“Thomas, famously, was the last holdout. You know this if you went to Sunday school because history has unfairly labeled him ‘doubting Thomas,’ as if one moment of his life summed up his entire character. Thomas was surely known to his friends for many other things. He may have been the disciple who always brought the coleslaw – ‘old coleslaw Thomas’ to the other guys . . . It’s true that Thomas was a doubter, but he was not a cynic, and that’s an important distinction. Cynics often look for reasons not to believe and won’t be moved by something beautiful – just to make a point – even if it’s staring them down. Thomas wasn’t a cynic, he was a hopeful doubter . . . [The following is based on John 20:26-28.] Jesus wasn’t angry at Thomas. When Thomas so desperately needed to feel the wounds (which is how we know anyone is real, incidentally – when we can touch their wounds), Jesus offered His body to Thomas’s probing, intrusive touch. If in order to believe, he needed to touch Jesus in the places where He was hurt, then okay. Jesus is extraordinarily tender to doubters.”

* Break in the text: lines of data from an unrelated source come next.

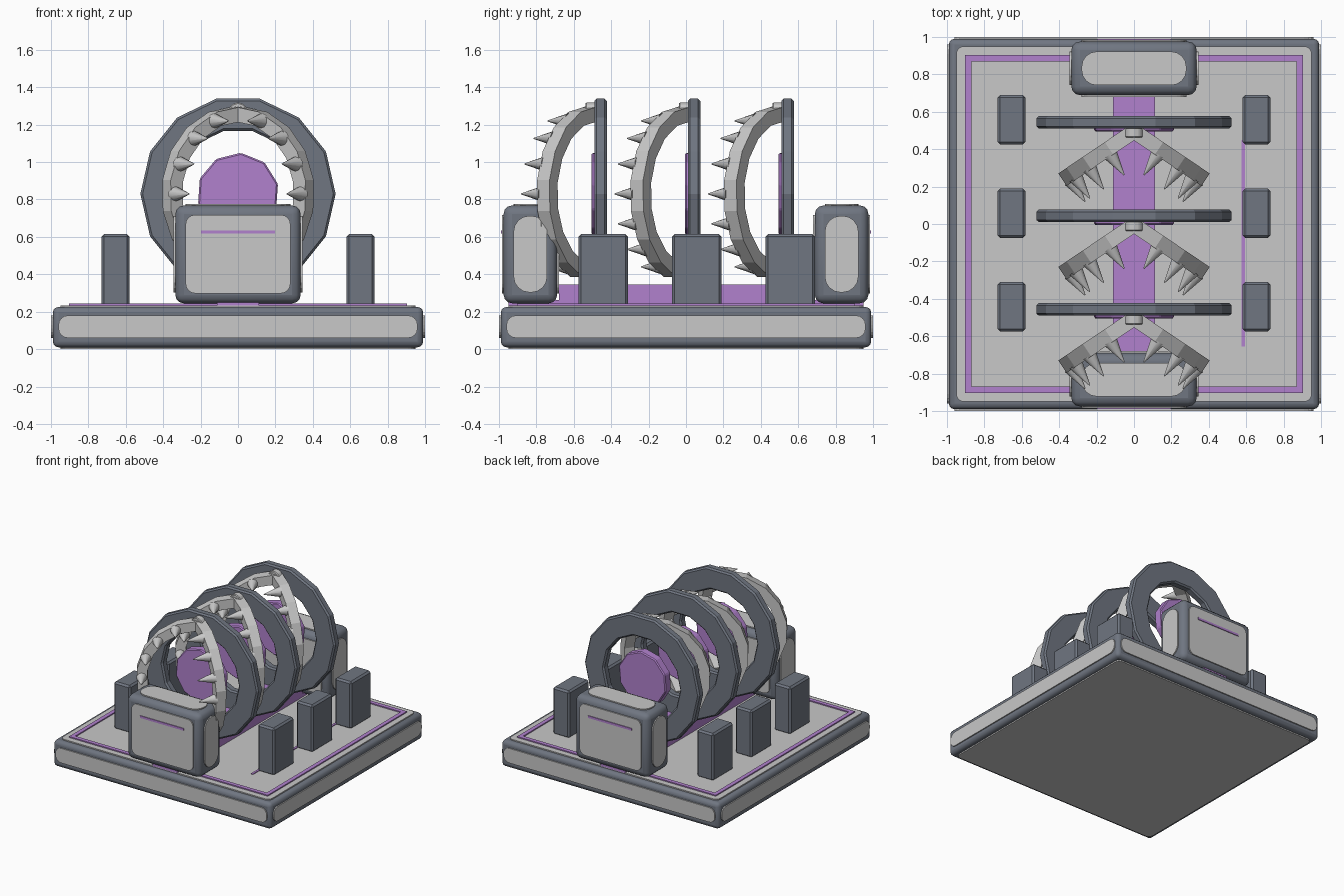
import bpy, bmesh, math
from mathutils import Vector, Matrix

if "Cube" in bpy.data.objects:
    bpy.data.objects.remove(bpy.data.objects["Cube"])


def material(name, rgb):
    m = bpy.data.materials.new(name)
    m.diffuse_color = (*rgb, 1)
    m.use_nodes = True
    m.node_tree.nodes["Principled BSDF"].inputs["Base Color"].default_value = m.diffuse_color
    return m


DARK = material("slate grey", (0.16, 0.18, 0.22))
LIGHT = material("light grey", (0.58, 0.58, 0.58))
PURPLE = material("purple", (0.44, 0.22, 0.61))


def finish(name, bm, mat, bevel=0, segments=2, smooth=False):
    bmesh.ops.recalc_face_normals(bm, faces=bm.faces[:])
    me = bpy.data.meshes.new(name)
    bm.to_mesh(me)
    bm.free()
    me.materials.append(mat)
    ob = bpy.data.objects.new(name, me)
    bpy.context.collection.objects.link(ob)
    if bevel:
        mod = ob.modifiers.new("Bevel", "BEVEL")
        mod.width, mod.segments = bevel, segments
        mod.limit_method = "ANGLE"
    if smooth:
        bpy.context.view_layer.objects.active = ob
        ob.select_set(True)
        bpy.ops.object.shade_smooth_by_angle(angle=math.radians(35))
        ob.select_set(False)
    return ob


def box(name, lo, hi, mat, bevel=0, segments=2):
    bm = bmesh.new()
    lo, hi = Vector(lo), Vector(hi)
    bmesh.ops.create_cube(bm, size=1, matrix=Matrix.Translation((lo + hi) / 2)
                          @ Matrix.Diagonal((*(hi - lo), 1)))
    return finish(name, bm, mat, bevel, segments, smooth=bevel > 0.02)


def prism(bm, points, offset):
    """Extrude a closed outline along an offset."""
    f = bm.faces.new([bm.verts.new(p) for p in points])
    new = bmesh.ops.extrude_face_region(bm, geom=[f])["geom"]
    bmesh.ops.translate(bm, vec=offset,
                        verts=[v for v in new if isinstance(v, bmesh.types.BMVert)])


def panel(name, center, normal, u, w, h, r):
    """Rounded rectangle plate, w along u, h along normal x u."""
    n, u = Vector(normal), Vector(u)
    v = n.cross(u)
    pts = []
    for q, (sx, sy) in enumerate(((1, 1), (-1, 1), (-1, -1), (1, -1))):
        for k in range(5):
            a = math.pi / 2 * (q + k / 4)
            pts.append(Vector(center) - n * 0.01
                       + u * (sx * (w / 2 - r) + r * math.cos(a))
                       + v * (sy * (h / 2 - r) + r * math.sin(a)))
    bm = bmesh.new()
    prism(bm, pts, n * 0.019)
    return finish(name, bm, LIGHT)


# Base slab with inset panels
box("base", (-0.99, -0.99, 0.01), (0.99, 0.99, 0.225), DARK, 0.03, 3)
for s in (-1, 1):
    panel("base_end_panel", (0, s * 0.99, 0.12), (0, s, 0), (1, 0, 0), 1.92, 0.12, 0.05)
    panel("base_side_panel", (s * 0.99, 0, 0.12), (s, 0, 0), (0, 1, 0), 1.92, 0.12, 0.05)
panel("base_top", (0, 0, 0.225), (0, 0, 1), (1, 0, 0), 1.9, 1.9, 0.04)
panel("base_bottom", (0, 0, 0.009), (0, 0, -1), (1, 0, 0), 1.9, 1.9, 0.04)

# Purple border and floor strips
for s in (-1, 1):
    a, b = sorted((s * 0.87, s * 0.903))
    box("border_x", (-0.903, a, 0.226), (0.903, b, 0.243), PURPLE)
    box("border_y", (a, -0.87, 0.226), (b, 0.87, 0.243), PURPLE)
box("center_track", (-0.112, -0.68, 0.226), (0.112, 0.68, 0.345), PURPLE)
box("track_base", (-0.112, -0.95, 0.226), (0.112, 0.95, 0.262), PURPLE)
box("side_line", (0.576, -0.655, 0.226), (0.594, 0.45, 0.24), PURPLE)

# End consoles with panels on each face
for s in (-1, 1):
    y = s * 0.832
    box("console", (-0.335, y - 0.143, 0.245), (0.335, y + 0.143, 0.768), DARK, 0.045, 3)
    for t in (-1, 1):
        panel("console_face", (0, y + t * 0.143, 0.508), (0, t, 0), (1, 0, 0), 0.56, 0.42, 0.05)
        panel("console_side", (t * 0.335, y, 0.508), (t, 0, 0), (0, 1, 0), 0.18, 0.41, 0.085)
    panel("console_top", (0, y, 0.768), (0, 0, 1), (1, 0, 0), 0.56, 0.18, 0.08)
    a, b = sorted((s * 0.97, s * 0.99))
    box("console_light", (-0.198, a, 0.617), (0.198, b, 0.635), PURPLE)


def polygon_ring(name, y0, y1, outer, inner, sides, mat, bevel):
    bm = bmesh.new()
    rows = [[bm.verts.new((r * math.cos(2 * math.pi * i / sides), y,
                           0.83 + r * math.sin(2 * math.pi * i / sides)))
             for i in range(sides)]
            for r, y in ((outer, y0), (outer, y1), (inner, y1), (inner, y0))]
    for k in range(4):
        A, B = rows[k], rows[(k + 1) % 4]
        for i in range(sides):
            j = (i + 1) % sides
            bm.faces.new((A[i], A[j], B[j], B[i]))
    ob = finish(name, bm, mat, bevel, 1)
    return ob


def rib(y, side):
    """Curved rib in a vertical plane swung forward from the ring."""
    ang = math.radians(34)
    out = Vector((side * math.cos(ang), -math.sin(ang), 0))
    fwd = Vector((-side * math.sin(ang), -math.cos(ang), 0))
    org = Vector((0, y - 0.005, 0.83))

    def at(r, a, w):
        return org + out * (r * math.cos(a)) + Vector((0, 0, r * math.sin(a))) + fwd * w

    bm = bmesh.new()
    prev = None
    for k in range(9):
        a = math.radians(90 - 20.25 * k)
        cur = [bm.verts.new(at(r, a, w)) for r, w in
               ((0.467, -0.04), (0.467, 0.04), (0.388, 0.04), (0.388, -0.04))]
        if prev:
            for i in range(4):
                j = (i + 1) % 4
                bm.faces.new((prev[i], prev[j], cur[j], cur[i]))
        if k in (0, 8):
            bm.faces.new(cur)
        prev = cur
    finish("rib", bm, LIGHT)

    # Spikes along the rib
    bm = bmesh.new()
    for k in range(7):
        a = math.radians(66 - 22 * k)
        rot = fwd.to_track_quat("Z", "Y").to_matrix().to_4x4()
        bmesh.ops.create_cone(bm, cap_ends=True, segments=10, radius1=0.042, radius2=0.003,
                              depth=0.135,
                              matrix=Matrix.Translation(at(0.427, a, 0.0975)) @ rot)
    finish("rib_spikes", bm, LIGHT, smooth=True)


# Three ring stations: ring, disc, knob, ribs and side blocks
for y in (-0.5, 0.0, 0.5):
    polygon_ring("ring", y + 0.01, y + 0.077, 0.522, 0.345, 14, DARK, 0.012)

    bm = bmesh.new()
    pts = [(0.22 * math.cos(math.radians(14 + 36 * i)), y - 0.006,
            0.83 + 0.22 * math.sin(math.radians(14 + 36 * i))) for i in range(10)]
    prism(bm, pts, Vector((0, 0.075, 0)))
    finish("disc", bm, PURPLE, 0.008, 1)

    bm = bmesh.new()
    bmesh.ops.create_cone(bm, cap_ends=True, segments=10, radius1=0.052, radius2=0.052,
                          depth=0.1, matrix=Matrix.Translation((0, y + 0.012, 1.268))
                          @ Matrix.Rotation(math.pi / 2, 4, "X"))
    finish("knob", bm, LIGHT, 0.006, 1)

    for s in (-1, 1):
        rib(y, s)
        a, b = sorted((s * 0.58, s * 0.73))
        box("side_block", (a, y - 0.075, 0.226), (b, y + 0.19, 0.615), DARK, 0.014, 1)
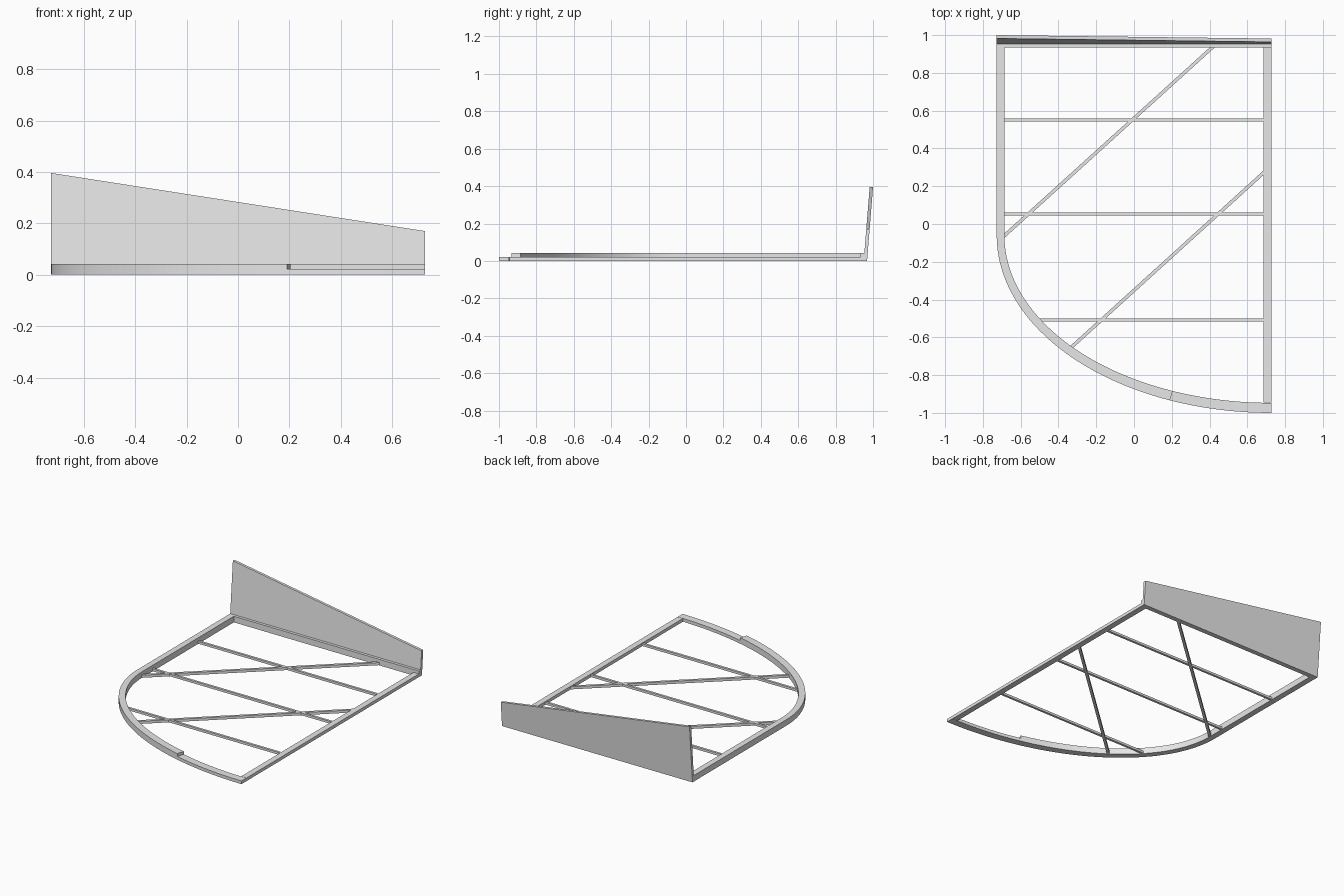
import bpy, bmesh, math

if "Cube" in bpy.data.objects:
    bpy.data.objects.remove(bpy.data.objects["Cube"])

grey = bpy.data.materials.new("plain grey")
grey.diffuse_color = (0.8, 0.8, 0.8, 1)
grey.use_nodes = True
grey.node_tree.nodes["Principled BSDF"].inputs["Base Color"].default_value = grey.diffuse_color


def finish(name, bm, smooth=False):
    bmesh.ops.recalc_face_normals(bm, faces=bm.faces)
    me = bpy.data.meshes.new(name)
    bm.to_mesh(me)
    bm.free()
    me.materials.append(grey)
    ob = bpy.data.objects.new(name, me)
    bpy.context.collection.objects.link(ob)
    if smooth:
        bpy.ops.object.select_all(action='DESELECT')
        ob.select_set(True)
        bpy.context.view_layer.objects.active = ob
        bpy.ops.object.shade_smooth_by_angle(angle=math.radians(30))
    return ob


def loft(name, sections, smooth=False):
    """Join four-cornered cross-sections into one capped solid."""
    bm = bmesh.new()
    rings = [[bm.verts.new(p) for p in s] for s in sections]
    for a, b in zip(rings, rings[1:]):
        for i in range(4):
            j = (i + 1) % 4
            bm.faces.new((a[i], a[j], b[j], b[i]))
    bm.faces.new(rings[0])
    bm.faces.new(rings[-1])
    return finish(name, bm, smooth)


def section(outer, inner, z0, z1):
    return [(*outer, z0), (*inner, z0), (*inner, z1), (*outer, z1)]


def bar(name, p, q, width, z0, z1):
    """Straight bar between two plan points."""
    dx, dy = q[0] - p[0], q[1] - p[1]
    k = width / 2 / math.hypot(dx, dy)
    n = (-dy * k, dx * k)
    return loft(name, [section((c[0] + n[0], c[1] + n[1]),
                               (c[0] - n[0], c[1] - n[1]), z0, z1) for c in (p, q)])


X = 0.727          # half width
W = 0.041          # rail width
CY = -0.06         # where the straight side meets the elliptical curve
LOW, HIGH = 0.022, 0.042


def curve_section(t, top):
    c, s = math.cos(t), math.sin(t)
    return section((X - 2 * X * c, CY - 0.94 * s),
                   (X - (2 * X - W) * c, CY - 0.887 * s), 0, top)


# Tall side rail running into the curved rim, then the low end of the rim
t_step = math.acos((X - 0.19) / (2 * X))
tall = [section((-X, 0.935), (-X + W, 0.935), 0, HIGH)]
tall += [curve_section(t_step * i / 40, HIGH) for i in range(41)]
loft("left_rail_and_curved_rim", tall, True)
loft("low_rim_end", [curve_section(t_step + (math.pi / 2 - t_step) * i / 14, LOW)
                     for i in range(15)], True)

# Low right rail and tall back rail
bar("right_rail", (X - W / 2, -0.945), (X - W / 2, 0.935), W, 0, LOW)
bar("back_rail", (-X, 0.944), (X, 0.944), 0.02, 0, HIGH)

# Leaning, tapering back board
loft("back_board", [[(x, 0.95, 0), (x, 0.968, 0),
                     (x, 0.968 + 0.081 * h, h), (x, 0.95 + 0.081 * h, h)]
                    for x, h in ((-X, 0.396), (X, 0.17))])

# Cross bars
for i, (x, y) in enumerate(((-0.695, 0.55), (-0.695, 0.053), (-0.505, -0.508))):
    bar(f"cross_bar_{i + 1}", (x, y), (X - W, y), 0.016, 0.003, 0.019)

# Diagonal braces
bar("diagonal_brace_1", (-0.695, -0.07), (0.42, 0.94), 0.018, 0.002, 0.02)
bar("diagonal_brace_2", (-0.34, -0.66), (0.69, 0.275), 0.018, 0.002, 0.02)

“. . . my doubts do not sum me up any more than they did Thomas. And my doubts are no reason for me not to follow Jesus. I follow Jesus not because I don’t have any doubts. I follow Jesus because in my doubt, He has always been tender with me.”